**PROBLEM DETAILS**
Each line of the data below that carries the word "base" needs to be copied.

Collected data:
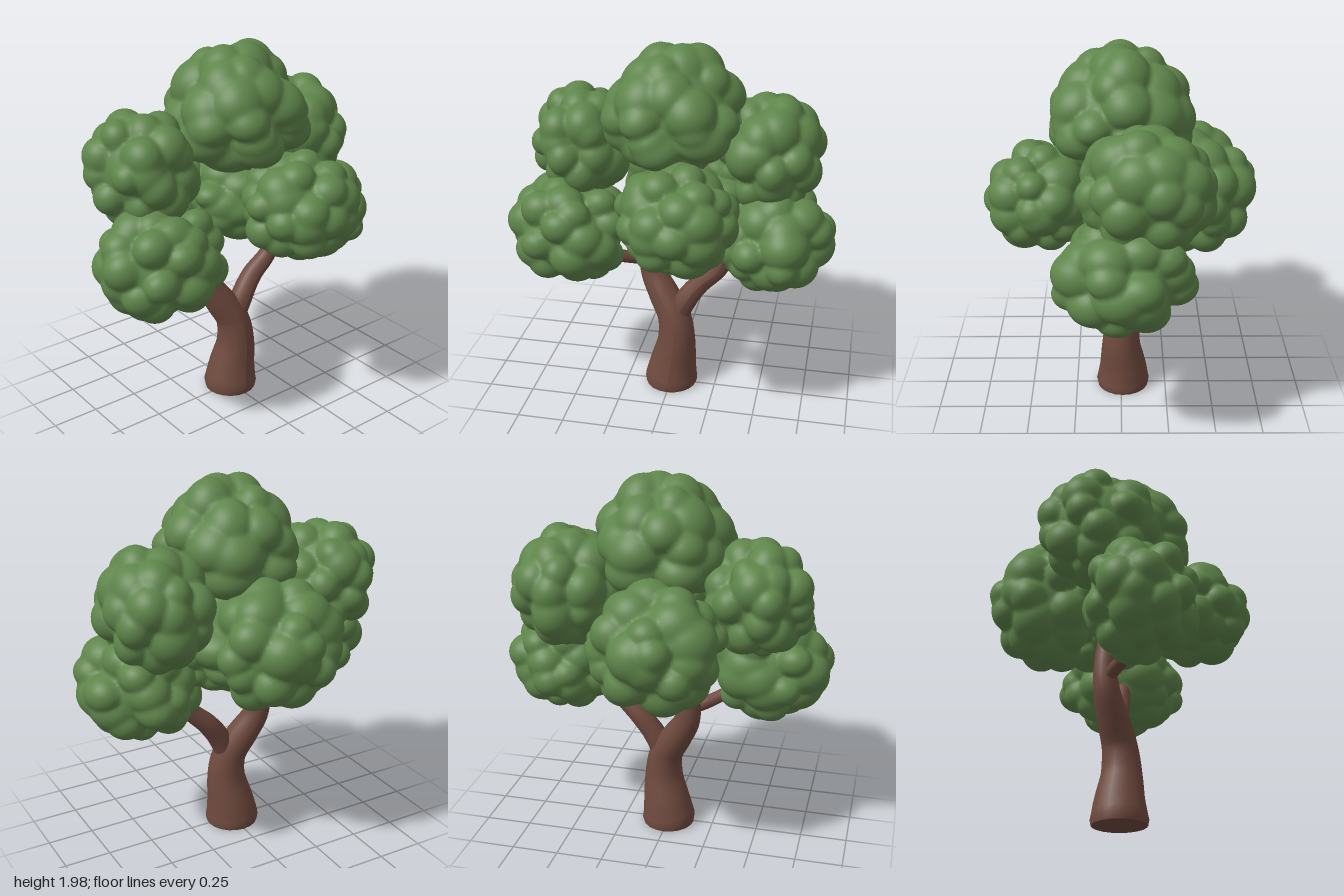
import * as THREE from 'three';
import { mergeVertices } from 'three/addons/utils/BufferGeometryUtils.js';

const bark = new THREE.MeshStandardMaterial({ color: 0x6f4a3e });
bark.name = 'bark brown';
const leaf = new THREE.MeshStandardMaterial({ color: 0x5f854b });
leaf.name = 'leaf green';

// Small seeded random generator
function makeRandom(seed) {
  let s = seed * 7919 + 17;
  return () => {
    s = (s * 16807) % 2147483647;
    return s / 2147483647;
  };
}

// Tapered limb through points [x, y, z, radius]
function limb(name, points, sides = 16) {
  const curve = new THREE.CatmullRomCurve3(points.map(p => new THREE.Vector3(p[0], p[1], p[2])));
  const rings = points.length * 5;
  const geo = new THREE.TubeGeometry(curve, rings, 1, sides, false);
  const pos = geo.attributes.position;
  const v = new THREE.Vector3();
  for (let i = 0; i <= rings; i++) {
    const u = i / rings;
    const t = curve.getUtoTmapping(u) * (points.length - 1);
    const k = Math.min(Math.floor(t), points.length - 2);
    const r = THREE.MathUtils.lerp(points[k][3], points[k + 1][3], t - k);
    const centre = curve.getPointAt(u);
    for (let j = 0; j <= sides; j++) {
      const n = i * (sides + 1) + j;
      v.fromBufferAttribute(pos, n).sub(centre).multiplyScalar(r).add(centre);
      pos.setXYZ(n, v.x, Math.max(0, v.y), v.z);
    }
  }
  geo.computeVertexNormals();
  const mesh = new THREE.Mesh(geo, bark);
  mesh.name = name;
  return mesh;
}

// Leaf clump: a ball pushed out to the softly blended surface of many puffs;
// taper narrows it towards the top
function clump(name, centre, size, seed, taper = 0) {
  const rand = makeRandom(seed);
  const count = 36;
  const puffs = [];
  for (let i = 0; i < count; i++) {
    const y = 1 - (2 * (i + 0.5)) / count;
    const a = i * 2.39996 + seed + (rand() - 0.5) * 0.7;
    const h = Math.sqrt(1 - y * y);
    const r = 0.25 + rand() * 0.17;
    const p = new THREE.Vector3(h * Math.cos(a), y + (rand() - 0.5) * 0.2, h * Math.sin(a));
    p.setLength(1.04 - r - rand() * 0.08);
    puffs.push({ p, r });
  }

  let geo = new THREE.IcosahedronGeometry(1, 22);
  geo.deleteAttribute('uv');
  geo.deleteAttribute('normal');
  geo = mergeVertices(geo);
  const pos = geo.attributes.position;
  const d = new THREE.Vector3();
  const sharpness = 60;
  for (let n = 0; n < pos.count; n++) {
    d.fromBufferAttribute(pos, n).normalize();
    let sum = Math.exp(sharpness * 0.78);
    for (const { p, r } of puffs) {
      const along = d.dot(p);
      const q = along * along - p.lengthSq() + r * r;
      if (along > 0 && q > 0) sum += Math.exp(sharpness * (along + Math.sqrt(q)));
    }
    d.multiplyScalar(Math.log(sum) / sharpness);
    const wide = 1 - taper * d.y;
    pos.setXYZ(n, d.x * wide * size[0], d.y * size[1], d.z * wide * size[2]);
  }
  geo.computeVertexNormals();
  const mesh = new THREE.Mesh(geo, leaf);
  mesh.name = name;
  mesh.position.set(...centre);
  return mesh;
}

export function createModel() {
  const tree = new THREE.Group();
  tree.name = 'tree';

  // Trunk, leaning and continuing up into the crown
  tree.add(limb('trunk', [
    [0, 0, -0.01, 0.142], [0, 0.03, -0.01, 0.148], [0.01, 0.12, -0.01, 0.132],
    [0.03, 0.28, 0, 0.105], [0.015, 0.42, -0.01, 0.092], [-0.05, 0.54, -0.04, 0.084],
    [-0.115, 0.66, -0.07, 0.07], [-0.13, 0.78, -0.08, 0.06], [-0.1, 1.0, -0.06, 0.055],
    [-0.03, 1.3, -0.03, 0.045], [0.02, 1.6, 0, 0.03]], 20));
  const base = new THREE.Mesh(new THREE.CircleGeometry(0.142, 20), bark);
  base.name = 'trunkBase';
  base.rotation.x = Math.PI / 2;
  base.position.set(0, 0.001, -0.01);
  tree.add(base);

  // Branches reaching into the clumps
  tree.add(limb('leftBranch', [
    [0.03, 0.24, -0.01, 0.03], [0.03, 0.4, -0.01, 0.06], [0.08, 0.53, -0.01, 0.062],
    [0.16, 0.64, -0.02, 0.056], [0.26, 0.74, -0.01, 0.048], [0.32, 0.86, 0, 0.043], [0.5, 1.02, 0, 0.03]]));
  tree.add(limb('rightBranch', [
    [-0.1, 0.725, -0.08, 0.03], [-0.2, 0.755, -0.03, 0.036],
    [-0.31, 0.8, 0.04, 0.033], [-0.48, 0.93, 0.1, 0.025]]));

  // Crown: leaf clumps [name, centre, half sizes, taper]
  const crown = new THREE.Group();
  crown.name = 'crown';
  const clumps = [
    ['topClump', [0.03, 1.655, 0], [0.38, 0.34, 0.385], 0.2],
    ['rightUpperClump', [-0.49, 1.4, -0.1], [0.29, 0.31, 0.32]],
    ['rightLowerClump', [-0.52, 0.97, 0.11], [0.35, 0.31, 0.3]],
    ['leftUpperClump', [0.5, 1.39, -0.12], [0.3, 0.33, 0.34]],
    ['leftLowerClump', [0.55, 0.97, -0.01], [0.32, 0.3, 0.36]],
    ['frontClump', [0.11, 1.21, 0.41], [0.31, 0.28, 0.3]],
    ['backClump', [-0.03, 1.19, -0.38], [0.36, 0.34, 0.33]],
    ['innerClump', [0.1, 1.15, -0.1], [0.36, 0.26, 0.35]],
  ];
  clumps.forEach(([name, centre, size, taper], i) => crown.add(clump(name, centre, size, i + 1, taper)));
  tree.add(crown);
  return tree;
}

==

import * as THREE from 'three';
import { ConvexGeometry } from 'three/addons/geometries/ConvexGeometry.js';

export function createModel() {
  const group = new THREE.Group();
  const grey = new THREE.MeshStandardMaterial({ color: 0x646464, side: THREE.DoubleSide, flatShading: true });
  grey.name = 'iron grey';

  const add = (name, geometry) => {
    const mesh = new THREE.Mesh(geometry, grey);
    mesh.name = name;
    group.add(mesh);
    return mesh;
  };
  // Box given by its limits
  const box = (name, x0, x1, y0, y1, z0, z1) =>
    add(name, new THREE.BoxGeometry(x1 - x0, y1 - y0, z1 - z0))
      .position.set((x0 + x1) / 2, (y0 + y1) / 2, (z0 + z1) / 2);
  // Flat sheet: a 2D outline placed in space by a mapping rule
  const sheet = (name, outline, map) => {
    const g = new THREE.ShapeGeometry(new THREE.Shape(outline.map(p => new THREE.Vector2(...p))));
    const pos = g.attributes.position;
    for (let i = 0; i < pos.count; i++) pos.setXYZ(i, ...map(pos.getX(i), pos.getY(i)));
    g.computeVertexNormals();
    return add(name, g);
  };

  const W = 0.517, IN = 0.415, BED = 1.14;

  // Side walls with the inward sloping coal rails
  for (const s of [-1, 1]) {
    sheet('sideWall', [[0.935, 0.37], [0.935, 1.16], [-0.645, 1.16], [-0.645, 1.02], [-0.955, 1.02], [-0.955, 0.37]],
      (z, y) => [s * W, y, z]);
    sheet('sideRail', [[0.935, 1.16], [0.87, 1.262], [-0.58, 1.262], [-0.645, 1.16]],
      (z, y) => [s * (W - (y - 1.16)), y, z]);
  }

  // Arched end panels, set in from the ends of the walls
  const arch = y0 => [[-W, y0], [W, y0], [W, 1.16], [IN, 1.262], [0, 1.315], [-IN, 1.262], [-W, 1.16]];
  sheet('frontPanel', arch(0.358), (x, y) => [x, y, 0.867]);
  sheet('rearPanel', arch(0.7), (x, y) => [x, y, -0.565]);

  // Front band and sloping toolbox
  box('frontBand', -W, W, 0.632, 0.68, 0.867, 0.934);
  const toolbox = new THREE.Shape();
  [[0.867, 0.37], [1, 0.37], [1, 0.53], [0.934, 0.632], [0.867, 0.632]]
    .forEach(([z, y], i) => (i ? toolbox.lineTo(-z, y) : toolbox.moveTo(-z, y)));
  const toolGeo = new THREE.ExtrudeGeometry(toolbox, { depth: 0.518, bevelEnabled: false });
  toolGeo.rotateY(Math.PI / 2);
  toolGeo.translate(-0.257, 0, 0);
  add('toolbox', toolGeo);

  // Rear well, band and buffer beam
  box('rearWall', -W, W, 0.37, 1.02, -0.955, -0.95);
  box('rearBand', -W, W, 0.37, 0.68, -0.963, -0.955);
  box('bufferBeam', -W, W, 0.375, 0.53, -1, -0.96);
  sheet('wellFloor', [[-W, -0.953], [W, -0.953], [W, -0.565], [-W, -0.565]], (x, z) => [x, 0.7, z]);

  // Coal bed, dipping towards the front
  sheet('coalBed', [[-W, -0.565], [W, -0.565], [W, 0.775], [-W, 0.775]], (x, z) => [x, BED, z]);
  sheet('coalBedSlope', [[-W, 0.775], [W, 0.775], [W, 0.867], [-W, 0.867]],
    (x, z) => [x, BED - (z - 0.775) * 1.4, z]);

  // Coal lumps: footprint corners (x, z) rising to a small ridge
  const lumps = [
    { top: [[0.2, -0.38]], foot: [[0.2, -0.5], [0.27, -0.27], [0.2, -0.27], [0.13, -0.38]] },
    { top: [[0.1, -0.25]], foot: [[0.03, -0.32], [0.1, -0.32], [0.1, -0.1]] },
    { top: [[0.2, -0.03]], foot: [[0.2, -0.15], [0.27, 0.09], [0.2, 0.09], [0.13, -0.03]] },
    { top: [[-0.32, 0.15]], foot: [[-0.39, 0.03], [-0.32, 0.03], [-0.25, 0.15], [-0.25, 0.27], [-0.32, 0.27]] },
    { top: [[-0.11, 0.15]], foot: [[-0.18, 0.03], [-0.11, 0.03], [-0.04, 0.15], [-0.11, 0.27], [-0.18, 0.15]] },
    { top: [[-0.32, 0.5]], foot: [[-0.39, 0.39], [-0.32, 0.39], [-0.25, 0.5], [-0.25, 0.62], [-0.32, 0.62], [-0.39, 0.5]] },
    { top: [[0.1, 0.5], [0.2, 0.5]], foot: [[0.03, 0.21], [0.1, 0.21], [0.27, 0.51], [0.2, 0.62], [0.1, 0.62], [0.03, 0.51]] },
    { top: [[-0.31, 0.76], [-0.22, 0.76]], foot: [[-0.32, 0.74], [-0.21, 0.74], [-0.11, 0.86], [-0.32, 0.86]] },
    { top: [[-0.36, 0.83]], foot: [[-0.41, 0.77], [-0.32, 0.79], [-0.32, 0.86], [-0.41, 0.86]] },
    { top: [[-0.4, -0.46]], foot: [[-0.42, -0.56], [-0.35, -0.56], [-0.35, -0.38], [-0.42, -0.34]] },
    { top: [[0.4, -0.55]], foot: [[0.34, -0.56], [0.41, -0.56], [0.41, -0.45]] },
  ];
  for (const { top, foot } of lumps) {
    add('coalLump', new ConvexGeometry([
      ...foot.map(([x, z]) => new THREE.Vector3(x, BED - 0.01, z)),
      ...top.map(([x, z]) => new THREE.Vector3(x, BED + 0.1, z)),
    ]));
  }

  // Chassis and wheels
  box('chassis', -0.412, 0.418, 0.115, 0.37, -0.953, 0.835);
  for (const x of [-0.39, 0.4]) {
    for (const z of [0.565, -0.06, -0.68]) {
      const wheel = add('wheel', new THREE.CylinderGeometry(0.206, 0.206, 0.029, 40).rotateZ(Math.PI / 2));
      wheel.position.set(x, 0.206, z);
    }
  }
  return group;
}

**TASK RESULT**
  const base = new THREE.Mesh(new THREE.CircleGeometry(0.142, 20), bark);
  base.name = 'trunkBase';
  base.rotation.x = Math.PI / 2;
  base.position.set(0, 0.001, -0.01);
  tree.add(base);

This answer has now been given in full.